It will be an interesting fight to watch as they become smaller. I hear that as an object becomes smaller it is harder for the object to travel within a liquid -- water transforms into a jelly-like state on the Nano scale. Once the disease is cured or cancer cell/s destroyed then, removing the toxicity of the nanobot's constructive material will be important or the nanobots will need to be constructed out of materials that can be consumed by the body. 
nasimson
50%
50%
nasimson,
User Rank: Ninja
8/29/2015 | 1:27:46 AM
once a dream
Wow - what a development. 3D printing is making hamanities' dream come true in lot of areas including medicine, space, engineering, warfare, etc.
mak63
50%
50%
mak63,
User Rank: Ninja
8/28/2015 | 7:55:11 PM
Re: Very Interesting
Yes, I agree, they are still too big. But once they get smaller -about 0.1 microns, for what i read-, they could have a fighting chance against some virus. Well, that's a fight I'd like to see!
Gary_EL
50%
50%
Gary_EL,
User Rank: Ninja
8/28/2015 | 7:08:56 PM
Very Interesting
And potentially very useful. But, at this size, they're still way too big to get into a normal sized cell, without lysing it.


The State of IT & Cybersecurity Operations 2020
The State of IT & Cybersecurity Operations 2020
Download this report from InformationWeek, in partnership with Dark Reading, to learn more about how today's IT operations teams work with cybersecurity operations, what technologies they are using, and how they communicate and share responsibility--or create risk by failing to do so. Get it now!
Commentary
Gartner Forecast Sees 7.3% Shrinkage in IT Spending for 2020
Joao-Pierre S. Ruth, Senior Writer,  7/15/2020
Slideshows
10 Ways AI Is Transforming Enterprise Software
Cynthia Harvey, Freelance Journalist, InformationWeek,  7/13/2020
Commentary
IT Career Paths You May Not Have Considered
Lisa Morgan, Freelance Writer,  6/30/2020
Register for InformationWeek Newsletters
Video
Current Issue
Key to Cloud Success: The Right Management
This IT Trend highlights some of the steps IT teams can take to keep their cloud environments running in a safe, efficient manner.
White Papers
Slideshows
Twitter Feed
Sponsored Live Streaming Video

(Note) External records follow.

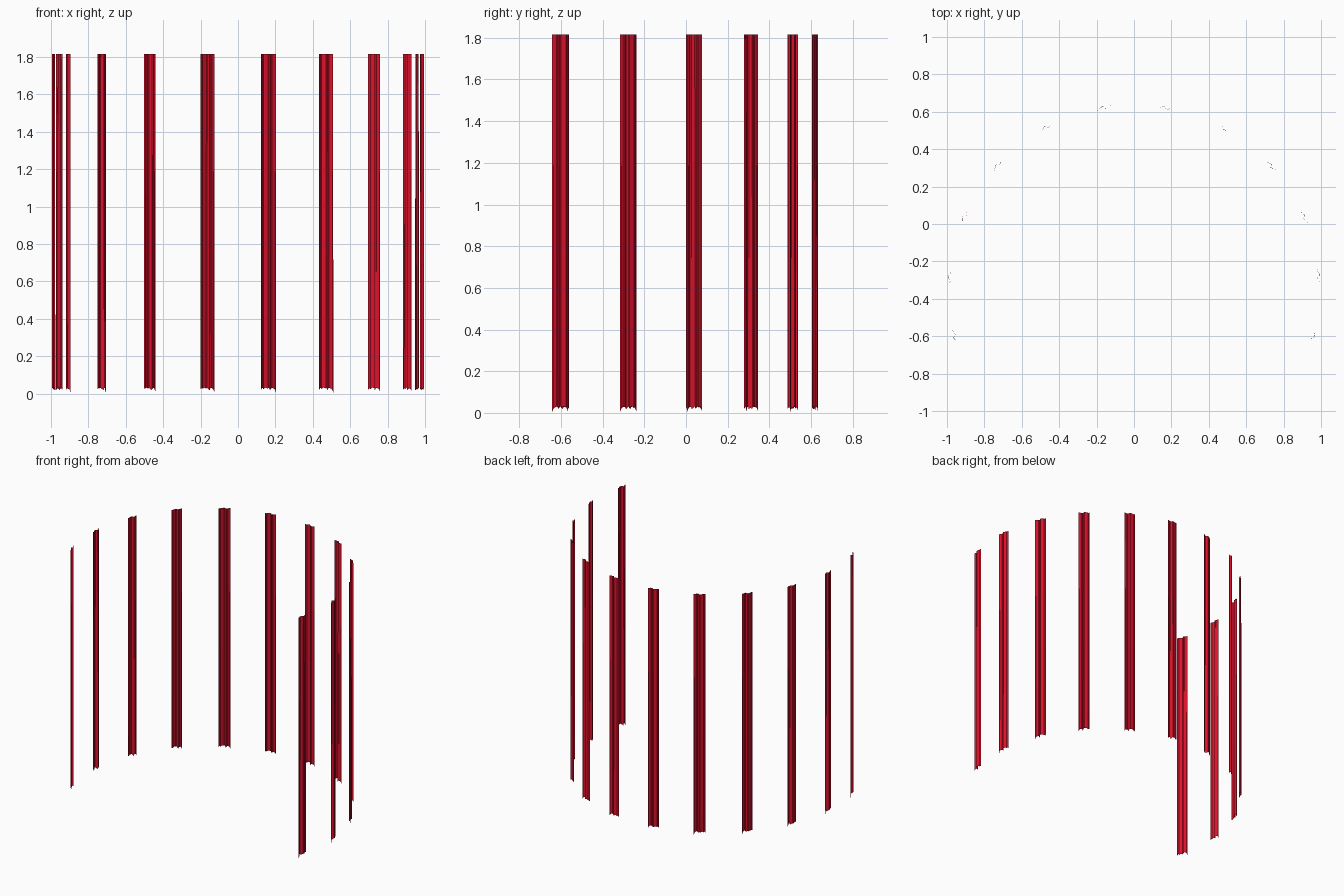
import bpy
from math import radians, sin, cos
from mathutils import Matrix

if "Cube" in bpy.data.objects:
    bpy.data.objects.remove(bpy.data.objects["Cube"])

# red cloth
red = bpy.data.materials.new("red_cloth")
red.diffuse_color = (0.72, 0.006, 0.025, 1)
red.use_nodes = True
red.node_tree.nodes["Principled BSDF"].inputs["Base Color"].default_value = red.diffuse_color

# folded cross-section: (along width, depth, height of the ragged lower hem)
FOLDS = [(-.040, -.003, .020), (-.036, .003, .027), (-.031, -.004, .030),
         (-.027, .002, .024), (-.018, .005, .032), (-.004, .010, .027),
         (.001, .008, .031), (.005, .001, .024), (.009, -.008, .018),
         (.014, -.003, .027), (.019, -.006, .030), (.028, -.001, .027),
         (.034, .002, .020), (.040, .001, .006)]
TOP = 1.815
ROWS = [0, .08, .22, .4, .65, 1]


def hanging_mesh():
    """One pleated strip, folds a little deeper towards the hem."""
    verts, faces = [], []
    n = len(FOLDS)
    for t in ROWS:
        depth = 1.1 - .2 * t
        for u, v, hem in FOLDS:
            verts.append((u, v * depth, hem + (TOP - hem) * t))
    for r in range(len(ROWS) - 1):
        for i in range(n - 1):
            a = r * n + i
            faces.append((a, a + 1, a + n + 1, a + n))
    mesh = bpy.data.meshes.new("hanging_strip")
    mesh.from_pydata(verts, [], faces)
    mesh.materials.append(red)
    return mesh


# twelve strips evenly spaced around an open arc
strip = hanging_mesh()
RADIUS, CENTRE_Y, STEP, TWIST = .988, -.355, 19, 8
for k in range(12):
    a = (k - 5.5) * STEP
    ob = bpy.data.objects.new(f"hanging_strip_{k + 1}", strip)
    x = RADIUS * sin(radians(a))
    y = CENTRE_Y + RADIUS * cos(radians(a))
    ob.matrix_world = Matrix.Translation((x, y, 0)) @ Matrix.Rotation(radians(TWIST - a), 4, 'Z')
    bpy.context.collection.objects.link(ob)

Everything You've Been Told About Mobility Is Wrong
Attend this video symposium with Sean Wisdom, Global Director of Mobility Solutions, and learn about how you can harness powerful new products to mobilize your business potential.
Sponsored Video
Flash Poll